(Provided records)
=== Section Start ===

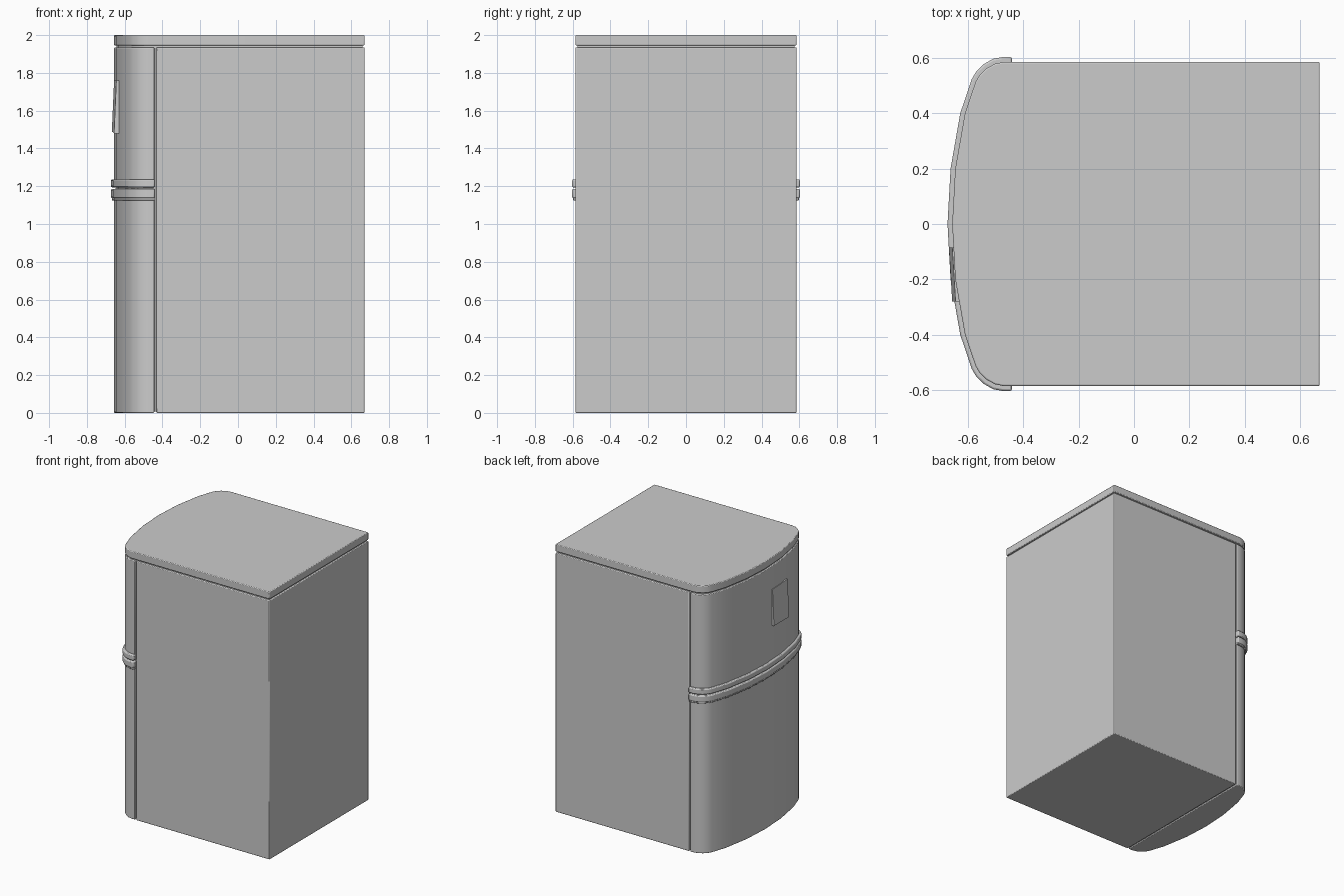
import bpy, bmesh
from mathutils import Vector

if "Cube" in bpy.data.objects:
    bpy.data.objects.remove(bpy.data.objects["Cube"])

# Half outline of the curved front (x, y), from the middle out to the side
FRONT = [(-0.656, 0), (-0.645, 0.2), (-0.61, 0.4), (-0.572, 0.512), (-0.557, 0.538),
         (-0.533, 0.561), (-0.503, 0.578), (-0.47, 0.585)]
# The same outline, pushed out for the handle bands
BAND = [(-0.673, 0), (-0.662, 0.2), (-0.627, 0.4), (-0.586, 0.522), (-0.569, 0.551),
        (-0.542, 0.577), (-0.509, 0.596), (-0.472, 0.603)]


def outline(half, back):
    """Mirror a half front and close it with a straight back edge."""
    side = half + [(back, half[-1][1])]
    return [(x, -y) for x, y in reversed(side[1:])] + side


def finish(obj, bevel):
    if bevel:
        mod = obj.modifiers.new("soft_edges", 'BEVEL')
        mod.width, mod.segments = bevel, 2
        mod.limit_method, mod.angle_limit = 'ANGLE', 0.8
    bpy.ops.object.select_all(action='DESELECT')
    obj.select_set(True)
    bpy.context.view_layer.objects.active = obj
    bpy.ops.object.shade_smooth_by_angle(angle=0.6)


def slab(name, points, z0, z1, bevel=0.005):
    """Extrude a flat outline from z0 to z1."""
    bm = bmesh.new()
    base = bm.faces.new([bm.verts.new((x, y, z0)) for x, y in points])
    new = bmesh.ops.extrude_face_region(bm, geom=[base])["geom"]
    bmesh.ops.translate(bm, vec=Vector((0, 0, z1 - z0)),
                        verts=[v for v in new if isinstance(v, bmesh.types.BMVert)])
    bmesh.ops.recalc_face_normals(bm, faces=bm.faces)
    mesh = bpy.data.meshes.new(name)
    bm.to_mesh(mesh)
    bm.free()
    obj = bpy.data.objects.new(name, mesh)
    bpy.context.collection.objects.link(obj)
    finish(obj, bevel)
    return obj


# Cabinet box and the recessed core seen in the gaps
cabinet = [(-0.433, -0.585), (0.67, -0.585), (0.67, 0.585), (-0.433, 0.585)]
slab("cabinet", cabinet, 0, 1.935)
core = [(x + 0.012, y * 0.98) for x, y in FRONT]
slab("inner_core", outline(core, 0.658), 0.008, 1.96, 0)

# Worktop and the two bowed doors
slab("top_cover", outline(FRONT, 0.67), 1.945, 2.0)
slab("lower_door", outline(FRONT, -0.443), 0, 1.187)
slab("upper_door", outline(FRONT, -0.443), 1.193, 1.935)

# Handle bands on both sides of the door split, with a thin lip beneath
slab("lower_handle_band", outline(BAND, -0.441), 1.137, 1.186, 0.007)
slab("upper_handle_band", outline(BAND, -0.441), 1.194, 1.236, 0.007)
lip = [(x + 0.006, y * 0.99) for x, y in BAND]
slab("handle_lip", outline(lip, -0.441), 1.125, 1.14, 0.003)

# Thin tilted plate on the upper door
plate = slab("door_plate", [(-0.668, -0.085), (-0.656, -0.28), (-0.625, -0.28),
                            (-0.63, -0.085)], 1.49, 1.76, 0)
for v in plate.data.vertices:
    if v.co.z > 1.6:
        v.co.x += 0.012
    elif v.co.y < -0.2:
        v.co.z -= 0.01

=== Section End ===

(What is required)
Please copy exactly the lines from the one that contains "# Handle bands" up to and including the final line of the listing above.

(Completed task)
# Handle bands on both sides of the door split, with a thin lip beneath
slab("lower_handle_band", outline(BAND, -0.441), 1.137, 1.186, 0.007)
slab("upper_handle_band", outline(BAND, -0.441), 1.194, 1.236, 0.007)
lip = [(x + 0.006, y * 0.99) for x, y in BAND]
slab("handle_lip", outline(lip, -0.441), 1.125, 1.14, 0.003)

# Thin tilted plate on the upper door
plate = slab("door_plate", [(-0.668, -0.085), (-0.656, -0.28), (-0.625, -0.28),
                            (-0.63, -0.085)], 1.49, 1.76, 0)
for v in plate.data.vertices:
    if v.co.z > 1.6:
        v.co.x += 0.012
    elif v.co.y < -0.2:
        v.co.z -= 0.01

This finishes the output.